Task to complete: Which lines run from the line with "TOP + 0.1)]" through the line with "1.06), (-0.08, 0.905)]" in the entries below? Print them exactly, both ends included, and nothing more.

Saved data entries:

┌──

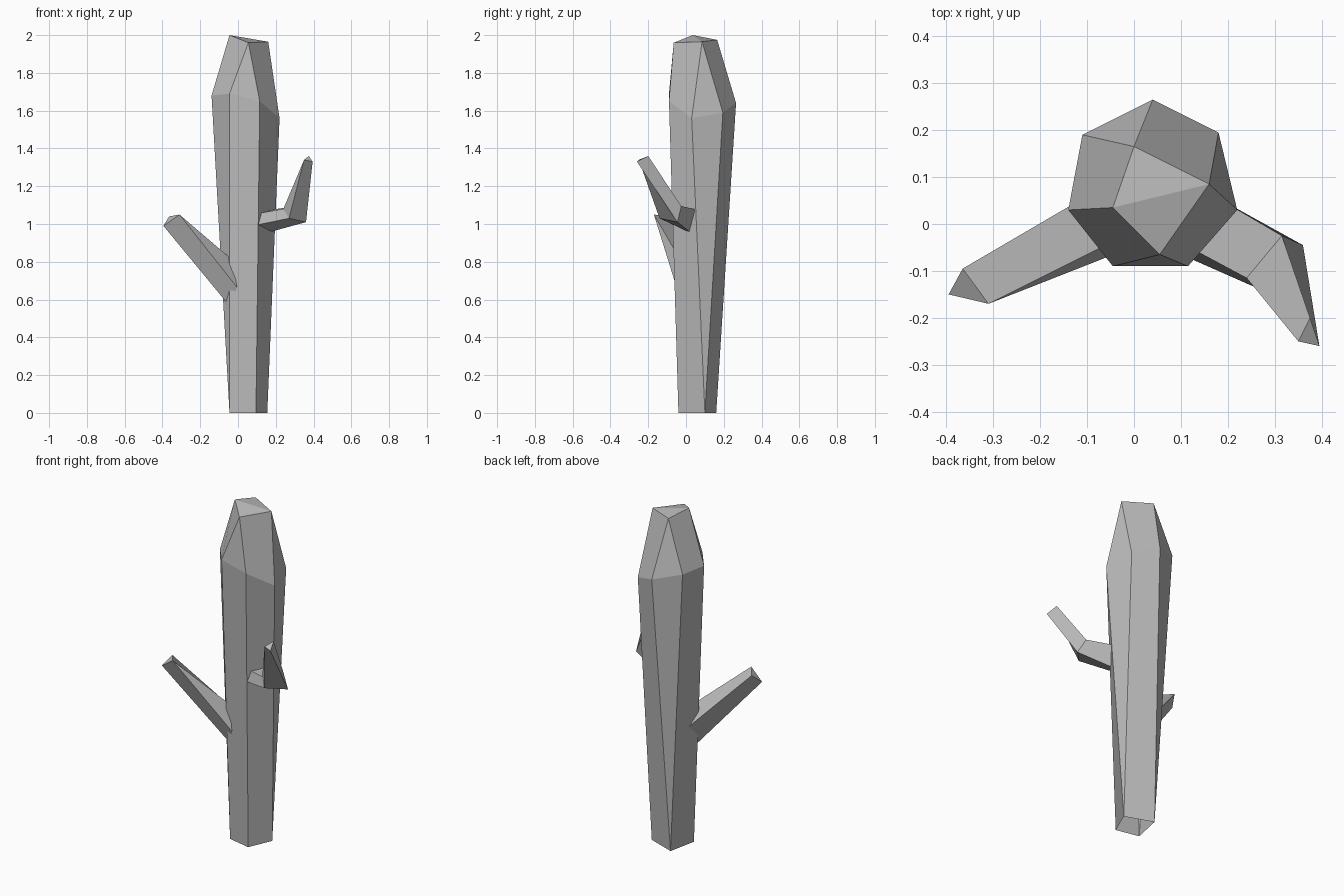
import bpy, bmesh

if "Cube" in bpy.data.objects:
    bpy.data.objects.remove(bpy.data.objects["Cube"], do_unlink=True)

grey = bpy.data.materials.new("plain grey")
grey.use_nodes = True
grey.diffuse_color = (0.5, 0.5, 0.5, 1)
grey.node_tree.nodes["Principled BSDF"].inputs["Base Color"].default_value = (0.5, 0.5, 0.5, 1)


def loft(name, rings, bands, caps=()):
    """Skin named rings of points; each band string pairs ring points into faces."""
    bm = bmesh.new()
    verts = {}
    for key, ring in rings.items():
        for i, co in enumerate(ring):
            verts[key + str(i)] = bm.verts.new(co)
    for band in bands:
        for face in band.split():
            bm.faces.new([verts[face[i:i + 2]] for i in range(0, len(face), 2)])
    for key in caps:
        bm.faces.new([verts[key + str(i)] for i in range(len(rings[key]))])
    bmesh.ops.recalc_face_normals(bm, faces=bm.faces)
    mesh = bpy.data.meshes.new(name)
    bm.to_mesh(mesh)
    bm.free()
    mesh.materials.append(grey)
    obj = bpy.data.objects.new(name, mesh)
    bpy.context.collection.objects.link(obj)
    return obj


# Trunk: four-sided open foot, seven-sided shoulder, slanted four-sided crown
foot = [(-.045, -.01, 0), (-.01, .16, 0), (.155, .10, 0), (.095, -.04, 0)]
shoulder = [(-.14, .03, 1.68), (-.11, .19, 1.68), (.04, .265, 1.64), (.18, .195, 1.59),
            (.22, .03, 1.56), (.115, -.09, 1.65), (-.045, -.09, 1.69)]
crown = [(-.045, .035, 2), (0, .165, 1.975), (.16, .085, 1.965), (.055, -.065, 1.96)]
loft("trunk", {"f": foot, "s": shoulder, "c": crown},
     ["s0s1f1f0 s1s2f1 s2s3f2f1 s3s4f2 s4s5f3f2 s5s6f0f3 s6s0f0",
      "s0s1c1c0 s1s2c1 s2s3c2c1 s3s4c2 s4s5c3c2 s5s6c3 s6s0c0c3",
      "c0c1c2 c0c2c3"])

# Bent branch: four-sided root and elbow, three-sided tip
root = [(.10, -.04, 1.055), (.17, .06, 1.075), (.14, .03, .95), (.10, -.065, .995)]
elbow = [(.24, -.115, 1.08), (.315, -.025, 1.095), (.36, -.045, 1.01), (.27, -.14, 1.03)]
tip = [(.35, -.25, 1.34), (.375, -.20, 1.36), (.395, -.26, 1.33)]
loft("bent_branch", {"r": root, "e": elbow, "t": tip},
     ["r0r1e1e0 r1r2e2e1 r2r3e3e2 r3r0e0e3",
      "e0e1t1t0 e1e2t2t1 e2e3t0t2 e3e0t0"], ["t"])

# Straight branch: four-sided root narrowing to a three-sided tip
root = [(-.04, -.005, .56), (-.04, .095, .69), (-.03, -.03, .81), (-.005, -.05, .665)]
tip = [(-.395, -.15, .99), (-.365, -.095, 1.04), (-.31, -.17, 1.05)]
loft("straight_branch", {"r": root, "t": tip},
     ["r0r1t1t0 r1r2t2t1 r2r3t2 r3r0t0t2"], ["t"])
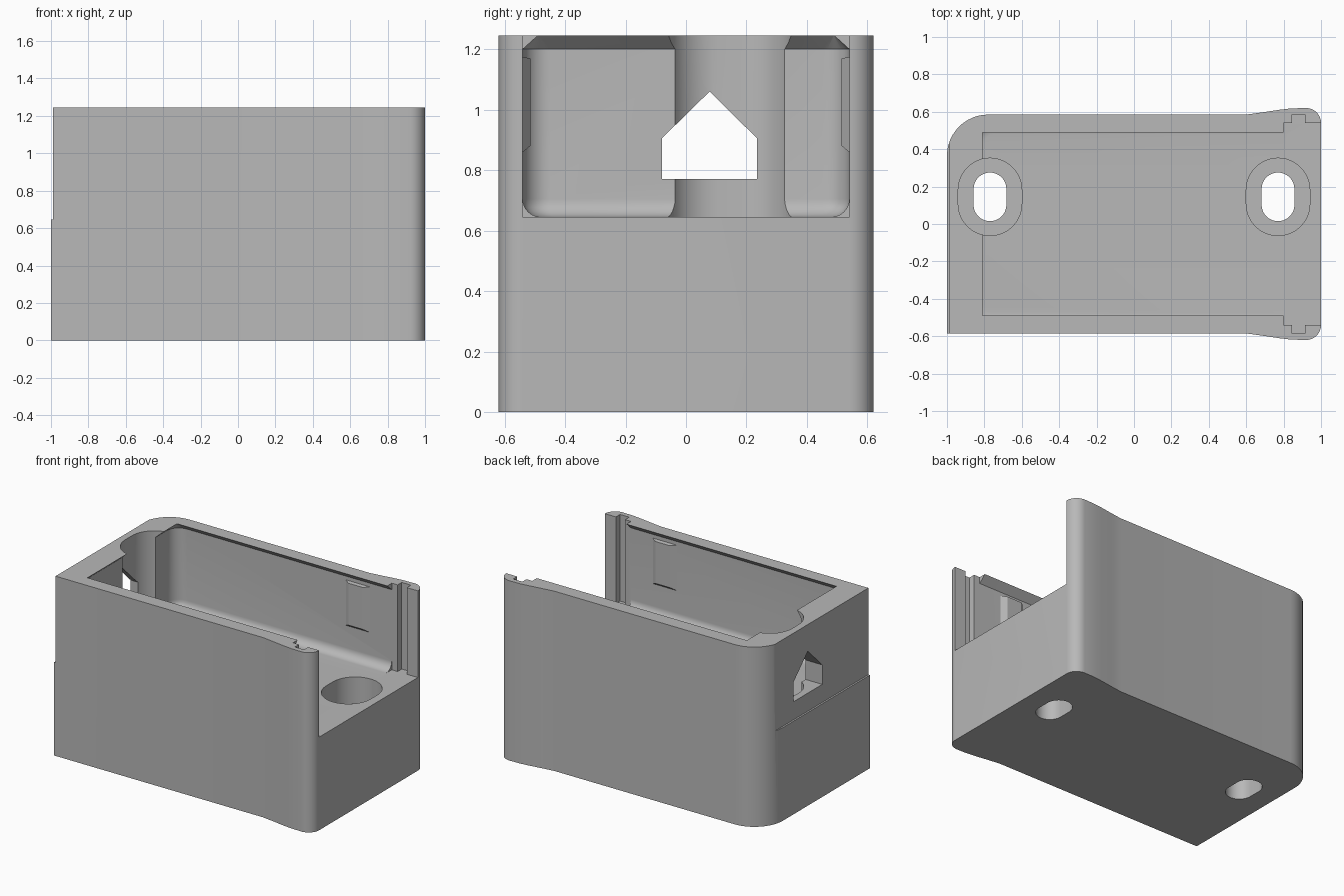
import bpy, bmesh
from math import sin, cos, pi, radians
from mathutils import Vector

if "Cube" in bpy.data.objects:
    bpy.data.objects.remove(bpy.data.objects["Cube"])

TOP, FLOOR = 1.245, 0.645
INNER = 0.54           # half width of the cavity
LIP = 0.05             # overhang of the rim
HOLE_X, HOLE_Y = 0.77, 0.145

grey = bpy.data.materials.new("plain grey")
grey.use_nodes = True
colour = (0.48, 0.48, 0.48, 1)
grey.diffuse_color = colour
grey.node_tree.nodes["Principled BSDF"].inputs["Base Color"].default_value = colour


def loft(name, loops):
    """Skin a stack of equal-length loops and cap both ends."""
    bm = bmesh.new()
    rings = [[bm.verts.new(p) for p in loop] for loop in loops]
    n = len(rings[0])
    for a, b in zip(rings, rings[1:]):
        for i in range(n):
            j = (i + 1) % n
            bm.faces.new((a[i], a[j], b[j], b[i]))
    bm.faces.new(rings[0])
    bm.faces.new(rings[-1])
    bmesh.ops.recalc_face_normals(bm, faces=bm.faces)
    mesh = bpy.data.meshes.new(name)
    bm.to_mesh(mesh)
    bm.free()
    mesh.materials.append(grey)
    obj = bpy.data.objects.new(name, mesh)
    bpy.context.collection.objects.link(obj)
    return obj


def prism(name, outline, z0, z1):
    return loft(name, [[(x, y, z) for x, y in outline] for z in (z0, z1)])


def arc(cx, cy, r, start, end, steps=12):
    angles = [radians(start + (end - start) * i / steps) for i in range(steps + 1)]
    return [(cx + r * cos(a), cy + r * sin(a)) for a in angles]


def cut(target, cutter):
    cutter.hide_render = True
    mod = target.modifiers.new(cutter.name, 'BOOLEAN')
    mod.operation, mod.solver, mod.object = 'DIFFERENCE', 'EXACT', cutter
    bpy.context.view_layer.objects.active = target
    bpy.ops.object.modifier_apply(modifier=mod.name)
    bpy.data.objects.remove(cutter)


def slot(name, x, r, half, z0, z1):
    outline = arc(x, HOLE_Y + half, r, 0, 180, 24) + arc(x, HOLE_Y - half, r, 180, 360, 24)
    return prism(name, outline, z0, z1)


# Outer body: one rounded back corner, flared and rounded open end
flare = [(0.6, 0.585), (0.68, 0.596), (0.78, 0.611), (0.84, 0.618)]
flare += arc(0.92, 0.54, 0.08, 90, 0)
front = [(x, -y) for x, y in flare]
body = prism("box_body", [(-1, -0.585)] + front + flare[::-1] + arc(-0.78, 0.365, 0.22, 90, 180), 0, TOP)

# Slight setback of the upper end wall
cut(body, prism("end_setback", [(-1.2, -1), (-0.988, -1), (-0.988, 1), (-1.2, 1)], FLOOR, 2))


# Cavity with filleted floor and overhanging rim
def cavity_loop(inset, r, z):
    x, y = -0.86 + inset, INNER - inset
    half = arc(x + r, y - r, r, 90, 180, 8)
    pts = [(0.82, y)] + half + [(px, -py) for px, py in half[::-1]] + [(0.82, -y)]
    return [(px, py, z) for px, py in pts]


fillet = 0.06
loops = []
for i in range(7):
    t = i / 6 * pi / 2
    loops.append(cavity_loop(fillet * (1 - sin(t)), 0.05 + 0.04 * i / 6, FLOOR + fillet * (1 - cos(t))))
loops += [cavity_loop(0, 0.09, 1.2), cavity_loop(LIP, 0.002, TOP), cavity_loop(LIP, 0.002, TOP + 0.1)]
cut(body, loft("cavity", loops))

# Open end with a vertical guide groove in each wall
groove = [(0.8, INNER), (0.845, INNER), (0.845, 0.585), (0.915, 0.585), (0.915, INNER), (1.2, INNER)]
cut(body, prism("open_end", groove + [(x, -y) for x, y in groove[::-1]], FLOOR, TOP + 0.1))

# Counterbored screw slots
for x in (-HOLE_X, HOLE_X):
    cut(body, slot("counterbore", x, 0.17, 0.037, 0.46, TOP + 0.1))
    cut(body, slot("screw_slot", x, 0.0875, 0.0425, -0.1, 0.6))

# Gabled cable opening in the end wall
gable = [(-0.08, 0.77), (0.235, 0.77), (0.235, 0.905), (0.078, 1.06), (-0.08, 0.905)]
cut(body, loft("cable_opening", [[(x, y, z) for y, z in gable] for x in (-1.2, -0.7)]))


# Raised latch pads with bevelled edges on the side walls
def pad_loop(x0, x1, z0, z1, y):
    return [(x0, y, z0), (x1, y, z0), (x1, y, z1), (x0, y, z1)]


parts = [body]
for side, name in ((1, "back_latch_pad"), (-1, "front_latch_pad")):
    parts.append(loft(name, [pad_loop(0.44, 0.64, 0.855, 1.175, side * (INNER + 0.005)),
                             pad_loop(0.485, 0.595, 0.88, 1.17, side * 0.515)]))

for obj in parts:
    bpy.ops.object.select_all(action='DESELECT')
    obj.select_set(True)
    bpy.context.view_layer.objects.active = obj
    bpy.ops.object.shade_smooth_by_angle(angle=radians(25))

└──

Task answer:
loops += [cavity_loop(0, 0.09, 1.2), cavity_loop(LIP, 0.002, TOP), cavity_loop(LIP, 0.002, TOP + 0.1)]
cut(body, loft("cavity", loops))

# Open end with a vertical guide groove in each wall
groove = [(0.8, INNER), (0.845, INNER), (0.845, 0.585), (0.915, 0.585), (0.915, INNER), (1.2, INNER)]
cut(body, prism("open_end", groove + [(x, -y) for x, y in groove[::-1]], FLOOR, TOP + 0.1))

# Counterbored screw slots
for x in (-HOLE_X, HOLE_X):
    cut(body, slot("counterbore", x, 0.17, 0.037, 0.46, TOP + 0.1))
    cut(body, slot("screw_slot", x, 0.0875, 0.0425, -0.1, 0.6))

# Gabled cable opening in the end wall
gable = [(-0.08, 0.77), (0.235, 0.77), (0.235, 0.905), (0.078, 1.06), (-0.08, 0.905)]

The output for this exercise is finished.